It's the latest viral craze, it seems. Pour a bucket of iced water over yourself then challenge someone else to. At some point in this process, money is pledged to charity. Steve promptly picked up the bucket and tipped its icy contents over his head to a round of gentle applause from the group.
"Right," he said, spluttering. "I have to nominate someone now." Before I could step back into the depths of the group, he singled me out. "Geoffrey, I nominate you."
"But I can't," I said. I was, after all, due at the Grove.
"It's for charity," said Phil, the social media coach in what I thought was something of a betrayal given how much I'd spent on his coaching packages.
"You must do the thing which you think you cannot do," said fellow coach Myles, unhelpfully. The last thing I need was Eleanor Roosevelt being played back at me.
Hoping that I might just dry out in time to pick Sandra up, I bowed to peer pressure and stepped forward. Steve had already replenished the bucket with icy water and was ready to drench me. "Hang on," I said. "I'm not a complete idiot." In a moment of rare far-sightedness, I took my phone out of my pocket and placed it at a safe distance on the grass. "Okay, Steve.

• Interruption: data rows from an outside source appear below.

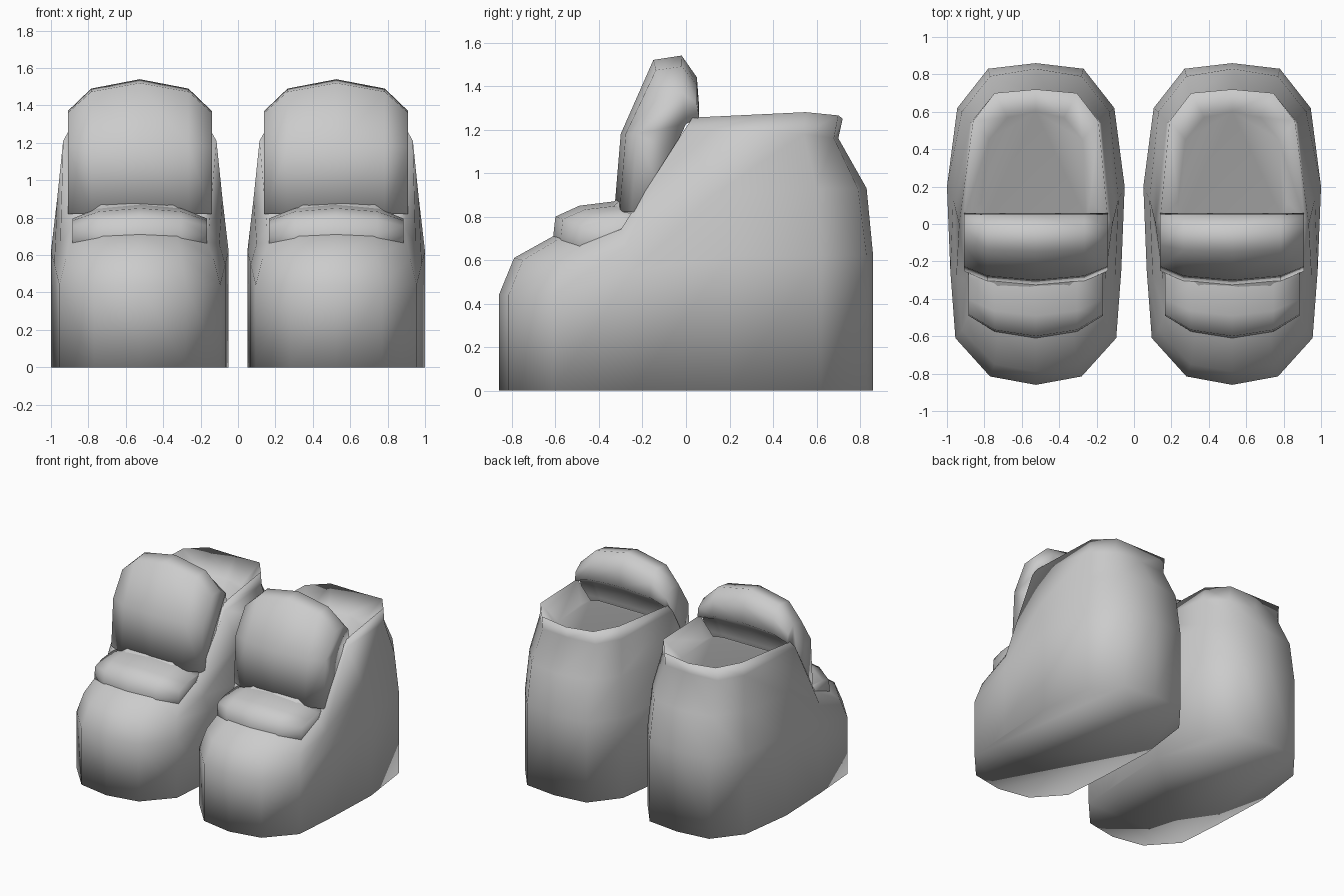
import bpy, bmesh

if "Cube" in bpy.data.objects:
    bpy.data.objects.remove(bpy.data.objects["Cube"])

CX = 0.525  # centre of one boot; a mirror modifier makes the other


def loft(name, sections):
    """Skin closed sections (equal point counts), cap both ends, mirror to a pair."""
    bm = bmesh.new()
    rings = [[bm.verts.new((x + CX, y, z)) for x, y, z in s] for s in sections]
    n = len(rings[0])
    for a, b in zip(rings, rings[1:]):
        for i in range(n):
            j = (i + 1) % n
            bm.faces.new((a[i], a[j], b[j], b[i]))
    bm.faces.new(rings[0][::-1])
    bm.faces.new(rings[-1])
    bmesh.ops.recalc_face_normals(bm, faces=bm.faces)
    for f in bm.faces:
        f.smooth = True
    me = bpy.data.meshes.new(name)
    bm.to_mesh(me)
    bm.free()
    ob = bpy.data.objects.new(name, me)
    bpy.context.collection.objects.link(ob)
    ob.modifiers.new("pair", 'MIRROR').use_mirror_merge = False
    return ob


def ring(plan, heights):
    """Full symmetric ring from a half plan running toe to heel."""
    half = [(x, y, z) for (x, y), z in zip(plan, heights)]
    return half + [(-x, y, z) for x, y, z in half[-2:0:-1]]


def across(profile, stations, z0, z1, y_back):
    """Sections of a side profile across x; the front is pushed back, the top dropped."""
    out = []
    for x, push, drop in stations:
        y_front = min(p[0] for p in profile)
        sec = []
        for y, z in profile:
            t = max(0, min(1, (z - z0) / (z1 - z0)))
            f = max(0, min(1, (y_back - y) / (y_back - y_front)))
            sec.append((x, y + push * f, z - drop * t))
        out.append(sec)
    return out


# Boot body: sole outline, sides, shoulder, collar rim and sunken opening
sole = [(0, -.86), (.245, -.815), (.43, -.61), (.457, -.25),
        (.475, .2), (.42, .62), (.255, .83), (0, .86)]
upper = [(0, -.79), (.22, -.75), (.395, -.57), (.425, -.28),
         (.442, .13), (.395, .6), (.245, .79), (0, .83)]
shoulder = [(0, -.61), (.2, -.58), (.36, -.48), (.37, -.30),
            (.41, .0), (.35, .54), (.225, .68), (0, .70)]
collar = [(0, -.45), (.2, -.43), (.3, -.38), (.33, -.22),
          (.385, .03), (.335, .55), (.22, .70), (0, .72)]
opening = [(0, .0), (.12, .0), (.22, .0), (.27, .03),
           (.29, .12), (.25, .45), (.15, .57), (0, .6)]
loft("boot_body", [
    ring(sole, [0] * 8),
    ring(sole, [.44, .44, .44, .55, .62, .62, .62, .62]),
    ring(upper, [.61, .60, .58, .66, .90, .93, .93, .93]),
    ring(shoulder, [.71, .70, .67, .74, 1.21, 1.18, 1.16, 1.16]),
    ring(collar, [.78, .77, .74, .78, 1.255, 1.28, 1.265, 1.25]),
    ring(opening, [1.12] * 8),
])

# Tongue: padded upright flap with a rolled top
tongue = [(-.33, .82), (-.30, 1.18), (-.15, 1.52), (-.02, 1.54), (.05, 1.44),
          (.06, 1.31), (0, 1.25), (-.08, 1.10), (-.10, .82)]
loft("tongue", across(tongue, [(-.385, .08, .17), (-.26, .025, .05), (0, 0, 0),
                               (.26, .025, .05), (.385, .08, .17)], 1.2, 1.54, 0))

# Instep fold: raised band across the foot in front of the tongue
fold = [(-.61, .62), (-.61, .71), (-.60, .80), (-.49, .85), (-.33, .87),
        (-.18, .87), (-.18, .62)]
loft("instep_fold", across(fold, [(-.36, .12, .075), (-.22, .035, .02), (0, 0, 0),
                                  (.22, .035, .02), (.36, .12, .075)], .7, .87, -.18))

Pour away."
The unpleasantness of the ensuing deluge was not even slightly eased by the thought that it was in aid of charity. In a rare moment of vindictiveness, I nominated Phil and headed for my car. I pulled the key fob - and a couple of ice-cubes - out of my trouser pocket and found that it no longer worked.
"That can happen when they get wet," a fellow pub patron said unhelpfully as he got into his own car. "You'll need to take it apart and dry it out completely, mate."And then what? "Then replace the battery and reset the key to the immobiliser." He slammed his car door shut and drove off. None the wiser, I realised I would have to call Sandra and break the news about her lift. At least my phone was still working.
It seemed that in all the excitement, someone had left me a voicemail. Was it a potential coaching client? Alas, no. It was Sandra, clearly the worse for wear. "Liz has just done something wonderful for charity," she said against a background of hysterical laughter. "The great news is she's nominated you to do it when you to do it when you get here. So Geoffrey - you may want to bring a change of clothes."